The example program is part of a system for monitoring a running GNU/Linux system. It includes these features:
· The program incorporates a minimal Web server. Local or remote clients access system information by requesting Web pages from the server via HTTP.
· The program does not serve static HTML pages. Instead, the pages are generated on the fly by modules, each of which provides a page summarizing one aspect of the system's state.
· Modules are not linked statically into the server executable. Instead, they are loaded dynamically from shared libraries. Modules can be added, removed, or replaced while the server is running.
· The server services each connection in a child process. This enables the server to remain responsive even when individual requests take a while to complete, and it shields the server from failures in modules.
· The server does not require superuser privilege to run (as long as it is not run on a privileged port). However, this limits the system information that it can collect.
We provide four sample modules that demonstrate how modules might be written. They further illustrate some of the techniques for gathering system information presented previously in this book. The time module demonstrates using the gettimeofday system call. The issue module demonstrates low-level I/O and the sendfile system call. The diskfree module demonstrates the use of fork, exec, and dup2 by running a command in a child process. The processes module demonstrates the use of the /proc file system and various system calls.
This program has many of the features you'd expect in an application program, such as command-line parsing and error checking. At the same time, we've made some simplifications to improve readability and to focus on the GNU/Linux-specific topics discussed in this book. Bear in mind these caveats as you examine the code.
· We don't attempt to provide a full implementation of HTTP. Instead, we implement just enough for the server to interact with Web clients. A real-world program either would provide a more complete HTTP implementation or would interface with one of the various excellent Web server implementations  available instead of providing HTTP services directly.
· Similarly, we don't aim for full compliance with HTML specifications (see http://www.w3.org/MarkUp/). We generate simple HTML output that can be handled by popular Web browsers.
· The server is not tuned for high performance or minimum resource usage. In particular, we intentionally omit some of the network configuration code that you would expect in a Web server. This topic is outside the scope of this book. See one of the many excellent references on network application development, such as UNIX Network Programming, Volume 1: Networking APIs—Sockets and XTI, by W. Richard Stevens (Prentice Hall, 1997), for more information.
· We make no attempt to regulate the resources (number of processes, memory use, and so on) consumed by the server or its modules. Many multiprocess Web server implementations service connections using a fixed pool of processes rather than creating a new child process for each connection.

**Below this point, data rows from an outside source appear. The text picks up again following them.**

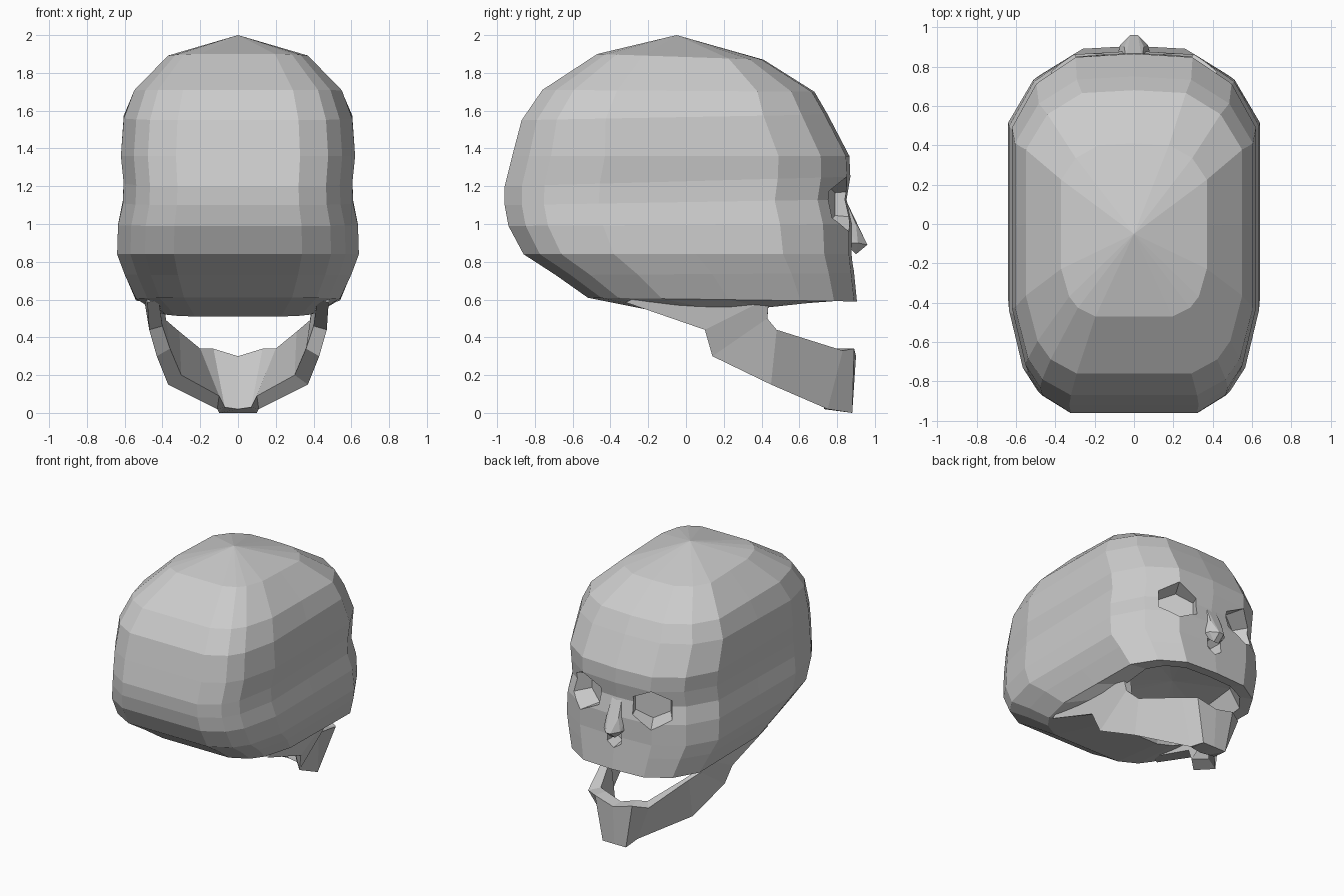
import bpy, bmesh, math
from mathutils import Vector, Matrix

if "Cube" in bpy.data.objects:
    bpy.data.objects.remove(bpy.data.objects["Cube"])


def finish(name, bm):
    bmesh.ops.recalc_face_normals(bm, faces=bm.faces[:])
    me = bpy.data.meshes.new(name)
    bm.to_mesh(me)
    bm.free()
    ob = bpy.data.objects.new(name, me)
    bpy.context.collection.objects.link(ob)
    return ob


def loft(bm, rows):
    """Bridge closed loops of equal length, returns the vertex rows."""
    vs = [[bm.verts.new(p) for p in r] for r in rows]
    for a, b in zip(vs, vs[1:]):
        n = len(a)
        for i in range(n):
            j = (i + 1) % n
            bm.faces.new((a[i], a[j], b[j], b[i]))
    return vs


def fan(bm, ring, tip):
    t = bm.verts.new(tip)
    for i, v in enumerate(ring):
        bm.faces.new((v, ring[(i + 1) % len(ring)], t))


# plan outline of the head, right half, front (+y) to back
HALF = [(0, 1), (.48, .98), (.8, .83), (1, .58), (1, .05), (1, -.45),
        (.89, -.77), (.77, -.9), (.53, -1), (0, -1)]
PLAN = HALF + [(-x, y) for x, y in HALF[-2:0:-1]]


def head_ring(w, yb, yf, zf, zb):
    c, h = (yb + yf) / 2, (yf - yb) / 2
    return [(x * w, c + y * h, zb + (zf - zb) * (y + 1) / 2) for x, y in PLAN]


# cranium, face and hollow palate: half width, back y, front y, front z, back z
RINGS = [(.37, -.47, .41, 1.87, 1.90),
         (.55, -.76, .68, 1.70, 1.71),
         (.605, -.87, .75, 1.58, 1.55),
         (.62, -.92, .865, 1.36, 1.36),
         (.605, -.96, .87, 1.25, 1.20),
         (.61, -.96, .85, 1.13, 1.10),
         (.635, -.94, .88, 1.00, .99),
         (.64, -.86, .88, .84, .84),
         (.60, -.69, .89, .74, .73),
         (.54, -.52, .905, .59, .61),
         (.43, -.02, .82, .60, .51),
         (.36, .10, .76, .74, .66)]
bm = bmesh.new()
rows = loft(bm, [head_ring(*r) for r in RINGS])
fan(bm, rows[0], (0, -.05, 2.0))
fan(bm, rows[-1], (0, .42, .74))
cranium = finish("cranium", bm)


def cutter(name, base, turn, r_in, r_out, sx, depth, sides):
    """Tapered prism whose floor sits at base and opens outwards along +y."""
    bm = bmesh.new()
    bmesh.ops.create_cone(bm, cap_ends=True, segments=sides, radius1=r_in,
                          radius2=r_out, depth=depth)
    bm.transform(Matrix.Translation(base) @ Matrix.Rotation(turn, 4, 'Z')
                 @ Matrix.Rotation(-math.pi / 2, 4, 'X')
                 @ Matrix.Diagonal((sx, 1, 1, 1))
                 @ Matrix.Translation((0, 0, depth / 2)))
    ob = finish(name, bm)
    ob.hide_render = True
    return ob


# eye sockets and nasal opening
cuts = [cutter("eye_cut", Vector((s * .23, .73, 1.105)), -s * .5,
               .12, .19, 1.2, .4, 6) for s in (1, -1)]
cuts.append(cutter("nose_cut", Vector((0, .78, .83)), 0, .06, .11, .9, .3, 6))
bpy.context.view_layer.objects.active = cranium
for c in cuts:
    m = cranium.modifiers.new("cut", 'BOOLEAN')
    m.operation, m.solver, m.object = 'DIFFERENCE', 'EXACT', c
    bpy.ops.object.modifier_apply(modifier=m.name)
    bpy.data.objects.remove(c)

# nasal bone
bm = bmesh.new()
for x, y, z in [(.04, .84, 1.14), (.08, .83, 1.0), (.05, .9, 1.0),
                (.02, .96, .89), (.07, .91, .9), (.09, .84, .9),
                (.02, .9, .84)]:
    for s in (1, -1):
        bm.verts.new((s * x, y, z))
bmesh.ops.convex_hull(bm, input=bm.verts[:])
finish("nasal_bone", bm)

# lower jaw: sections of outer bottom, outer top, inner top, inner bottom
JAW = [[(.48, -.32, .585), (.52, .0, .74), (.42, .0, .74), (.42, -.3, .6)],
       [(.47, .10, .44), (.47, .44, .61), (.40, .44, .61), (.40, .12, .46)],
       [(.43, .14, .30), (.43, .43, .50), (.38, .43, .49), (.36, .2, .34)],
       [(.37, .45, .15), (.36, .48, .44), (.31, .48, .43), (.30, .46, .2)],
       [(.11, .75, .02), (.26, .83, .33), (.20, .76, .34), (.10, .70, .09)],
       [(.10, .88, .0), (.16, .89, .34), (.13, .79, .34), (.07, .73, .03)],
       [(0, .88, .0), (0, .90, .30), (0, .80, .30), (0, .73, .02)]]
left = [[(-x, y, z) for x, y, z in sec] for sec in JAW[-2::-1]]
bm = bmesh.new()
rows = loft(bm, JAW + left)
bm.faces.new(rows[0])
bm.faces.new(rows[-1])
finish("lower_jaw", bm)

· The server loads the shared library for a server module each time it is requested and then immediately unloads it when the request has been completed. A more efficient implementation would probably cache loaded modules.

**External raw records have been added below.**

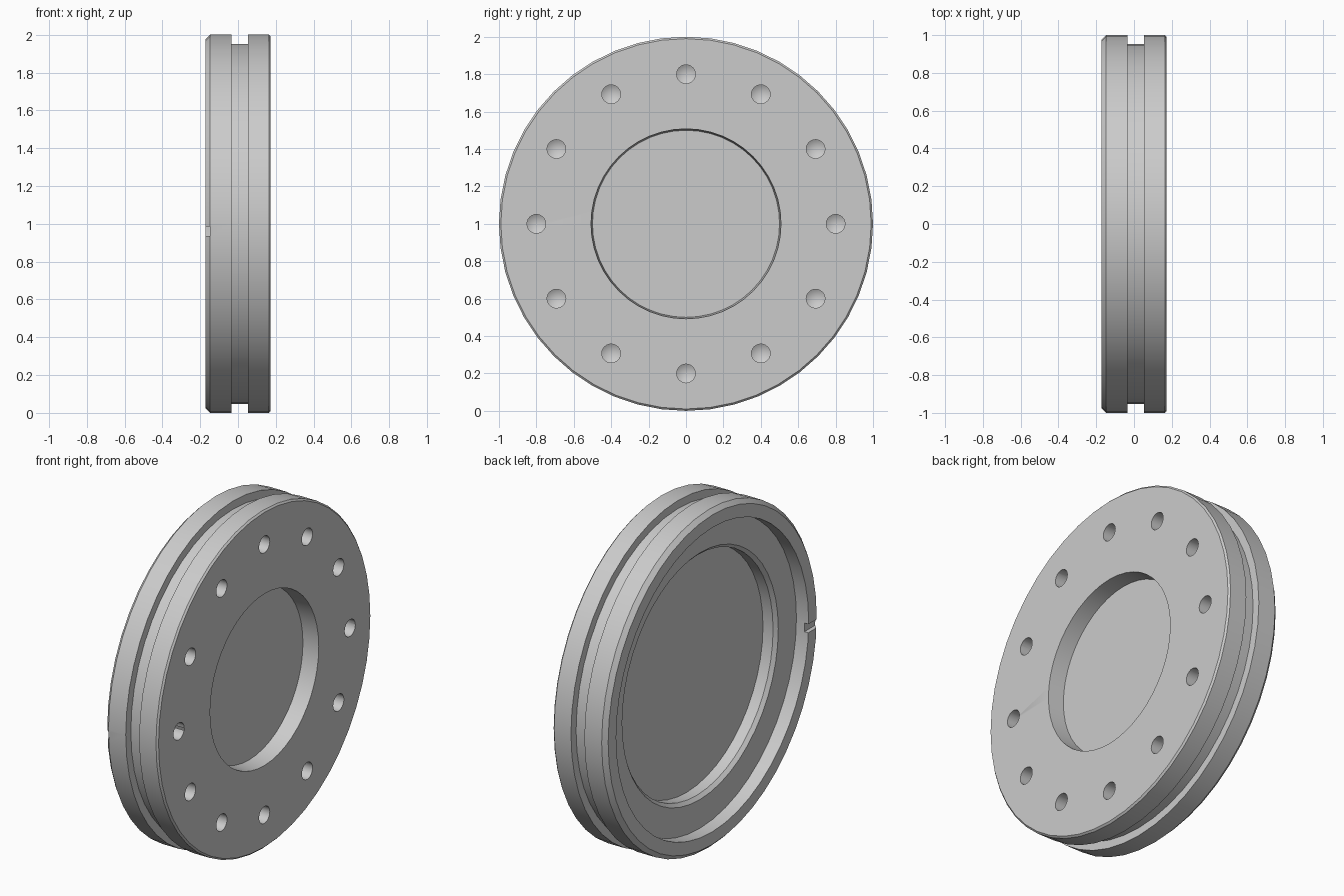
import bpy, bmesh, math
from mathutils import Matrix, Vector

if "Cube" in bpy.data.objects:
    bpy.data.objects.remove(bpy.data.objects["Cube"], do_unlink=True)

CENTRE = Vector((0, 0, 1))

# Single plain metal colour
metal = bpy.data.materials.new("grey metal")
metal.use_nodes = True
colour = (0.6, 0.6, 0.6, 1)
metal.diffuse_color = colour
metal.node_tree.nodes["Principled BSDF"].inputs["Base Color"].default_value = colour


def lathe(name, profile, segments, offset):
    """Turn (x, radius) points around the x axis."""
    bm = bmesh.new()
    verts = [bm.verts.new((x, 0, r)) for x, r in profile]
    edges = [bm.edges.new(pair) for pair in zip(verts, verts[1:])]
    bmesh.ops.spin(bm, geom=verts + edges, cent=(0, 0, 0), axis=(1, 0, 0),
                   angle=math.tau, steps=segments, use_duplicate=False)
    bmesh.ops.remove_doubles(bm, verts=bm.verts, dist=1e-4)
    bmesh.ops.recalc_face_normals(bm, faces=bm.faces)
    bmesh.ops.translate(bm, verts=bm.verts, vec=offset)
    mesh = bpy.data.meshes.new(name)
    bm.to_mesh(mesh)
    bm.free()
    mesh.materials.append(metal)
    obj = bpy.data.objects.new(name, mesh)
    bpy.context.collection.objects.link(obj)
    return obj


def cut(target, cutter):
    mod = target.modifiers.new("cut", "BOOLEAN")
    mod.operation = "DIFFERENCE"
    mod.solver = "EXACT"
    mod.object = cutter
    bpy.context.view_layer.objects.active = target
    bpy.ops.object.modifier_apply(modifier=mod.name)
    bpy.data.objects.remove(cutter, do_unlink=True)


# Flange body: front recess, chamfered rim, seal groove, stepped back recess
flange = lathe("flange_body", [
    (0.075, 0), (0.075, 0.5), (0.173, 0.508),
    (0.173, 0.99), (0.163, 1), (0.053, 1),
    (0.053, 0.952), (-0.035, 0.952), (-0.035, 1),
    (-0.148, 1), (-0.173, 0.975), (-0.173, 0.9),
    (-0.093, 0.9), (-0.093, 0.73), (-0.073, 0.71),
    (-0.007, 0.71), (-0.007, 0)], 48, CENTRE)

# Ring of blind drilled holes with conical bottoms
bolt_holes = 12
for i in range(bolt_holes):
    spot = Matrix.Rotation(math.tau * i / bolt_holes, 3, "X") @ Vector((0, 0, 0.8))
    drill = lathe("drill", [(0.03, 0), (0.06, 0.05), (0.25, 0.05), (0.25, 0)],
                  24, CENTRE + spot)
    cut(flange, drill)

# Small locating notch in the back rim
bpy.ops.mesh.primitive_cube_add(size=1, location=(-0.173, -0.95, 0.96))
notch = bpy.context.object
notch.name = "notch_cutter"
notch.scale = (0.05, 0.2, 0.05)
cut(flange, notch)

bpy.ops.object.select_all(action="DESELECT")
flange.select_set(True)
bpy.context.view_layer.objects.active = flange
bpy.ops.object.shade_smooth_by_angle(angle=math.radians(30))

The Hypertext Transport Protocol (HTTP) is used for communication between Web clients and servers. The client connects to the server by establishing a connection to a well-known port (usually port 80 for Internet Web servers, but any port may be used). HTTP requests and headers are composed of plain text.
Once connected, the client sends a request to the server. A typical request is GET /page HTTP/1.0. The GET method indicates that the client is requesting that the server send it a Web page. The second element is the path to that page on the server. The third element is the protocol and version. Subsequent lines contain header fields, formatted similarly to email headers, which contain extra information about the client. The header ends with a blank line.
The server sends back a response indicating the result of processing the request. A typical response is HTTP/1.0 200 OK. The first element is the protocol version. The next two elements indicate the result; in this case, result 200 indicates that the request was processed successfully. Subsequent lines contain header fields, formatted similarly to email headers. The header ends with a blank line. The server may then send arbitrary data to satisfy the request.
Typically, the server responds to a page request by sending back HTML source for the Web page. In this case, the response headers will include Content-type: text/html, indicating that the result is HTML source. The HTML source follows immediately after the header.
See the HTTP specification at http://www.w3.org/Protocols/ for more information.